Can Learning Chess Improve Student Creativity? A field experiment in Bangladesh

Lead researchers:

Wang-Sheng Lee and Aaron Nicholas, Deakin University

Partners: Deakin University

Timeline: April 2014 to February 2015

Status: Complete

Method: Quantitative

The overview of the project:
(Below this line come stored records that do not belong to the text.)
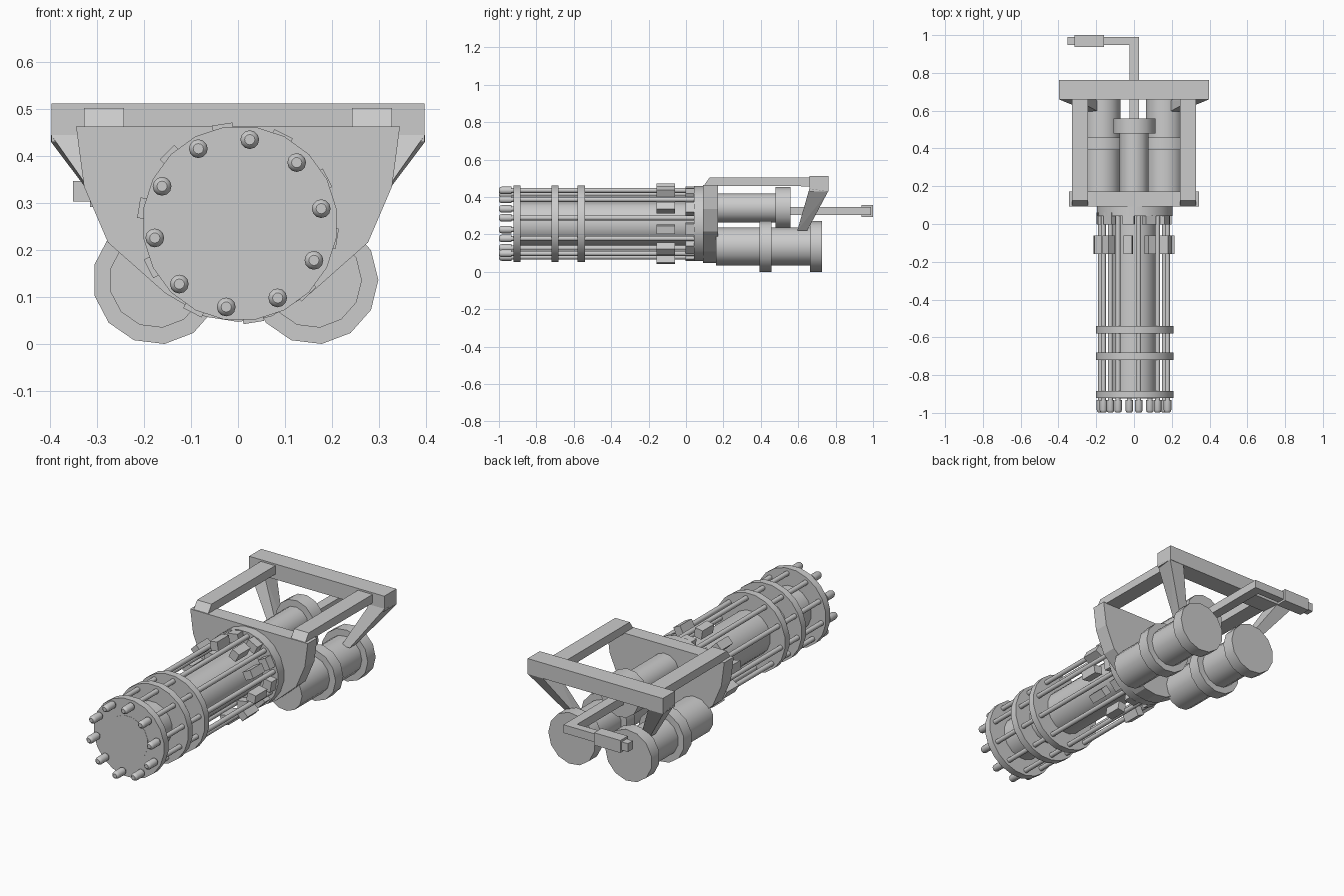
import bpy, bmesh, math
from mathutils import Matrix, Vector

if "Cube" in bpy.data.objects:
    bpy.data.objects.remove(bpy.data.objects["Cube"])


def finish(name, bm, smooth=False):
    bmesh.ops.recalc_face_normals(bm, faces=bm.faces)
    me = bpy.data.meshes.new(name)
    bm.to_mesh(me)
    bm.free()
    ob = bpy.data.objects.new(name, me)
    bpy.context.collection.objects.link(ob)
    if smooth:
        bpy.ops.object.select_all(action='DESELECT')
        bpy.context.view_layer.objects.active = ob
        ob.select_set(True)
        bpy.ops.object.shade_smooth_by_angle(angle=math.radians(35))
    return ob


def lathe(name, profile, cx, cz, n, phase=0.0):
    """Closed solid turned around the y axis from (y, radius) pairs."""
    bm = bmesh.new()
    rings = []
    for y, r in profile:
        angles = [math.radians(phase) + 2 * math.pi * i / n for i in range(n)]
        rings.append([bm.verts.new((cx + r * math.cos(a), y, cz + r * math.sin(a))) for a in angles])
    for a, b in zip(rings, rings[1:]):
        for i in range(n):
            j = (i + 1) % n
            bm.faces.new((a[i], a[j], b[j], b[i]))
    bm.faces.new(rings[0])
    bm.faces.new(rings[-1])
    return finish(name, bm, True)


def box(name, x, y, z, matrix=None):
    bm = bmesh.new()
    bmesh.ops.create_cube(bm, size=1)
    for v in bm.verts:
        v.co = Vector([(lo + hi) / 2 + c * (hi - lo) for c, (lo, hi) in zip(v.co, (x, y, z))])
    if matrix:
        bm.transform(matrix)
    return finish(name, bm)


def hull(name, points):
    bm = bmesh.new()
    for p in points:
        bm.verts.new(p)
    bmesh.ops.convex_hull(bm, input=bm.verts)
    return finish(name, bm)


CX, CZ = 0.004, 0.257   # barrel cluster axis

# central core and the discs that hold the barrels
lathe("core", [(-0.923, 0.118), (0.06, 0.118)], 0, CZ, 16, 11)
for y in (-0.903, -0.70, -0.56):
    lathe("barrel_disc", [(y - 0.019, 0.208), (y + 0.019, 0.208)], CX, CZ, 20, 9)
lathe("hub_collar", [(0.042, 0.203), (0.11, 0.203)], CX, CZ, 20, 9)

# ten barrels with thicker muzzles, plus clamp blocks and collar teeth between them
for k in range(10):
    a = math.radians(82 + 36 * k)
    lathe("barrel", [(-0.999, 0.011), (-0.994, 0.017), (-0.985, 0.02), (-0.932, 0.02),
                     (-0.932, 0.013), (0.06, 0.013)],
          0.18 * math.cos(a), CZ + 0.18 * math.sin(a), 12)
    turn = Matrix.Translation((0, 0, CZ)) @ Matrix.Rotation(math.radians(9 - 36 * k), 4, 'Y')
    turn = turn @ Matrix.Rotation(math.radians(-18), 4, 'Y')
    box("clamp_block", (-0.022, 0.022), (-0.158, -0.06), (0.165, 0.214), turn)
    box("collar_tooth", (-0.03, 0.03), (-0.003, 0.06), (0.15, 0.197), turn)

# mounting plate behind the barrels
half = [(0.345, 0.463), (0.328, 0.335), (0.277, 0.216), (0.155, 0.108), (0.07, 0.058)]
outline = half + [(0, 0.047)] + [(-x, z) for x, z in reversed(half)]
hull("mounting_plate", [(x, y, z) for y in (0.092, 0.172) for x, z in outline])

# two lower drive motors with a band and an end cap
for cx in (-0.173, 0.162):
    lathe("drive_motor", [(0.16, 0.102), (0.392, 0.102), (0.392, 0.137), (0.457, 0.137),
                          (0.457, 0.102), (0.662, 0.102), (0.662, 0.137), (0.728, 0.137)],
          cx, 0.136, 13, 180 + 180 / 13)

# central upper housing
lathe("upper_housing", [(0.16, 0.078), (0.478, 0.078), (0.478, 0.113), (0.558, 0.113)],
      0, 0.342, 13, 180 + 180 / 13)

# carrying frame: rails, crossbar and tapered legs
for s in (-1, 1):
    hull("frame_rail", [(s * x, y, z) for x in (0.243, 0.328)
                        for y, z in ((0.095, 0.46), (0.125, 0.503), (0.68, 0.503), (0.68, 0.457))])
    top = [(s * x, y, z) for x in (0.31, 0.398) for y, z in ((0.66, 0.445), (0.76, 0.43))]
    bottom = [(s * x, y, 0.22) for x in (0.19, 0.24) for y in (0.595, 0.648)]
    hull("frame_leg", top + bottom)
box("frame_crossbar", (-0.397, 0.397), (0.66, 0.762), (0.43, 0.512))

# rear control arm and grip
box("control_rod", (-0.025, 0.027), (0.54, 0.99), (0.303, 0.347))
box("control_arm", (-0.352, 0.0), (0.948, 0.99), (0.303, 0.347))
box("grip", (-0.315, -0.16), (0.937, 1.0), (0.292, 0.358))
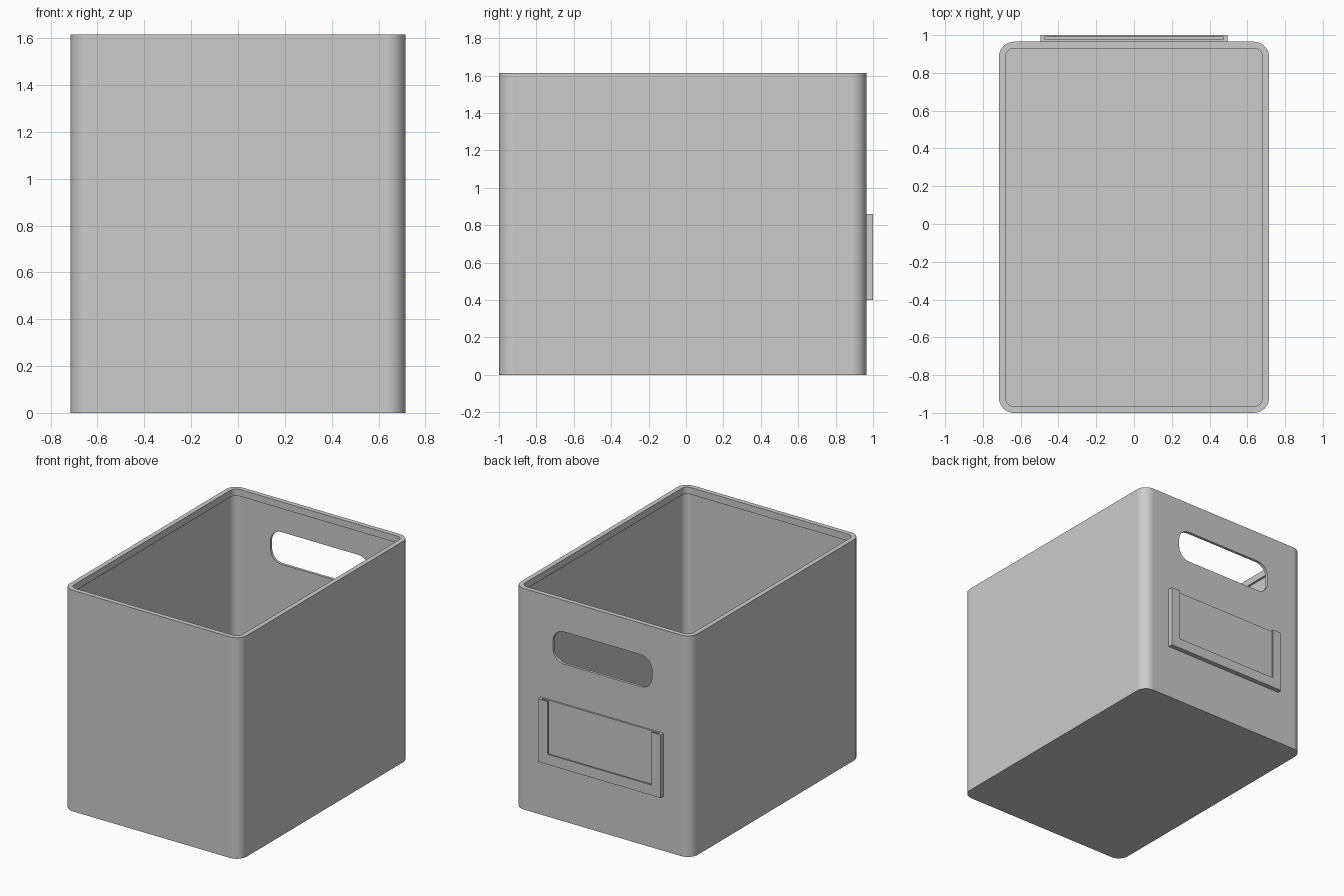
import bpy
import bmesh
from math import sin, cos, pi, radians

cube = bpy.data.objects.get("Cube")
if cube:
    bpy.data.objects.remove(cube, do_unlink=True)

grey = bpy.data.materials.new("plain grey")
grey.use_nodes = True
COLOUR = (0.6, 0.6, 0.6, 1)
grey.diffuse_color = COLOUR
grey.node_tree.nodes["Principled BSDF"].inputs["Base Color"].default_value = COLOUR


def rounded(x0, x1, y0, y1, r, steps=10):
    """Counter-clockwise outline of a rounded rectangle."""
    corners = [(x1 - r, y1 - r), (x0 + r, y1 - r), (x0 + r, y0 + r), (x1 - r, y0 + r)]
    points = []
    for i, (cx, cy) in enumerate(corners):
        for k in range(steps + 1):
            a = pi / 2 * (i + k / steps)
            points.append((cx + r * cos(a), cy + r * sin(a)))
    return points


def make_object(name, bm):
    bmesh.ops.recalc_face_normals(bm, faces=bm.faces)
    mesh = bpy.data.meshes.new(name)
    bm.to_mesh(mesh)
    bm.free()
    mesh.materials.append(grey)
    obj = bpy.data.objects.new(name, mesh)
    bpy.context.collection.objects.link(obj)
    return obj


def stack(name, rings):
    """Closed solid through a list of rings of 3D points."""
    bm = bmesh.new()
    loops = [[bm.verts.new(p) for p in ring] for ring in rings]
    for a, b in zip(loops, loops[1:]):
        for i in range(len(a)):
            j = (i + 1) % len(a)
            bm.faces.new((a[i], a[j], b[j], b[i]))
    bm.faces.new(loops[0])
    bm.faces.new(loops[-1])
    return make_object(name, bm)


def box(name, x, y0, y1, z0, z1):
    outline = [(-x, z0), (x, z0), (x, z1), (-x, z1)]
    return stack(name, [[(px, y, pz) for px, pz in outline] for y in (y0, y1)])


def cut(obj, cutter):
    """Subtract the cutter from the object and discard it."""
    cutter.hide_render = True
    mod = obj.modifiers.new("cut", "BOOLEAN")
    mod.operation = "DIFFERENCE"
    mod.solver = "EXACT"
    mod.object = cutter
    bpy.ops.object.select_all(action="DESELECT")
    bpy.context.view_layer.objects.active = obj
    obj.select_set(True)
    bpy.ops.object.modifier_apply(modifier=mod.name)
    bpy.data.objects.remove(cutter, do_unlink=True)


# Bin body: outer wall, rim, overhanging inner lip, thinner wall, floor
X, FRONT, BACK, TOP = 0.715, -1.0, 0.965, 1.615
LIP, WALL, FLOOR, RADIUS = 0.035, 0.02, 0.02, 0.08


def body_ring(inset, z):
    outline = rounded(-X + inset, X - inset, FRONT + inset, BACK - inset, RADIUS - inset)
    return [(x, y, z) for x, y in outline]


body = stack("bin_body", [
    body_ring(0, 0),
    body_ring(0, TOP),
    body_ring(LIP, TOP),
    body_ring(LIP, TOP - 0.05),
    body_ring(WALL, TOP - 0.05),
    body_ring(WALL, FLOOR),
])

# Hand hole through the back wall
hole = rounded(-0.4, 0.4, 1.15, 1.385, 0.09)
cut(body, stack("hand_hole_cutter", [[(x, y, z) for x, z in hole] for y in (0.85, 1.1)]))
bpy.ops.object.shade_smooth_by_angle(angle=radians(30))
weighted = body.modifiers.new("even_shading", "WEIGHTED_NORMAL")
weighted.keep_sharp = True

# Label holder: block with a card slot from above and an open-topped window
holder = box("label_holder", 0.495, 0.96, 1.0, 0.4, 0.86)
cut(holder, box("slot_cutter", 0.475, 0.977, 0.99, 0.42, 0.95))
cut(holder, box("window_cutter", 0.42, 0.983, 1.1, 0.475, 0.95))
This project involves a randomized experiment of primary school students in Bangladesh using chess instruction as an intervention. We assess the effect of chess lessons on both creativity and academic achievement. Creativity is increasingly recognised as a core component of economic development and competitive advantage. Games like chess teach children to plan, calculate and think ahead, but also to think abstractly, visually, and to focus on certain aspects of a large-scale problem. These are aspects that are ignored by education systems that foster conformity, compliance and standardisation and emphasize test scores. Experimental results evaluating game-like interventions such as chess instruction will help inform evidence-based policies that emphasize creativity and non-cognitive skills.